● TASK DIRECTIONS
Begin at the line containing "verts = [g for" and reproduce every line through the end of the entries below. Nothing else should appear.

====== EXTRACTED RECORDS ======

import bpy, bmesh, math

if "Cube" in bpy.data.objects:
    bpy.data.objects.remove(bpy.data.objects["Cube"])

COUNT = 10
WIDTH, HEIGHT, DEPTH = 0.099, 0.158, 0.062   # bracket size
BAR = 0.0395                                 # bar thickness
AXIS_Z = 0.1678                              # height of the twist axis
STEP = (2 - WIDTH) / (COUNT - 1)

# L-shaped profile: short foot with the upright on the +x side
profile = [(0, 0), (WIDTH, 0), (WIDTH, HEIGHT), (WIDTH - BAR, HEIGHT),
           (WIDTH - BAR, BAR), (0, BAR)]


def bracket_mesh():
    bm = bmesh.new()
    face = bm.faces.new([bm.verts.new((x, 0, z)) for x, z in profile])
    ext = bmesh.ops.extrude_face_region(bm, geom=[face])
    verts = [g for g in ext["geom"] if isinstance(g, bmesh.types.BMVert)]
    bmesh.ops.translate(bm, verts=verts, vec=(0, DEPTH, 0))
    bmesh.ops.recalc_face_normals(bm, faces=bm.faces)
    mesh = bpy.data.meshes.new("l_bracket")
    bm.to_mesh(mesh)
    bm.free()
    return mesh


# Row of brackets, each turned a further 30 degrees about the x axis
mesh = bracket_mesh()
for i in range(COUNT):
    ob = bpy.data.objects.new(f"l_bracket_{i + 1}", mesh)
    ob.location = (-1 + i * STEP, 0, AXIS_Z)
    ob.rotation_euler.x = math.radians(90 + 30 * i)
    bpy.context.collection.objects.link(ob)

======

● SOLUTION TO THIS EXERCISE
    verts = [g for g in ext["geom"] if isinstance(g, bmesh.types.BMVert)]
    bmesh.ops.translate(bm, verts=verts, vec=(0, DEPTH, 0))
    bmesh.ops.recalc_face_normals(bm, faces=bm.faces)
    mesh = bpy.data.meshes.new("l_bracket")
    bm.to_mesh(mesh)
    bm.free()
    return mesh


# Row of brackets, each turned a further 30 degrees about the x axis
mesh = bracket_mesh()
for i in range(COUNT):
    ob = bpy.data.objects.new(f"l_bracket_{i + 1}", mesh)
    ob.location = (-1 + i * STEP, 0, AXIS_Z)
    ob.rotation_euler.x = math.radians(90 + 30 * i)
    bpy.context.collection.objects.link(ob)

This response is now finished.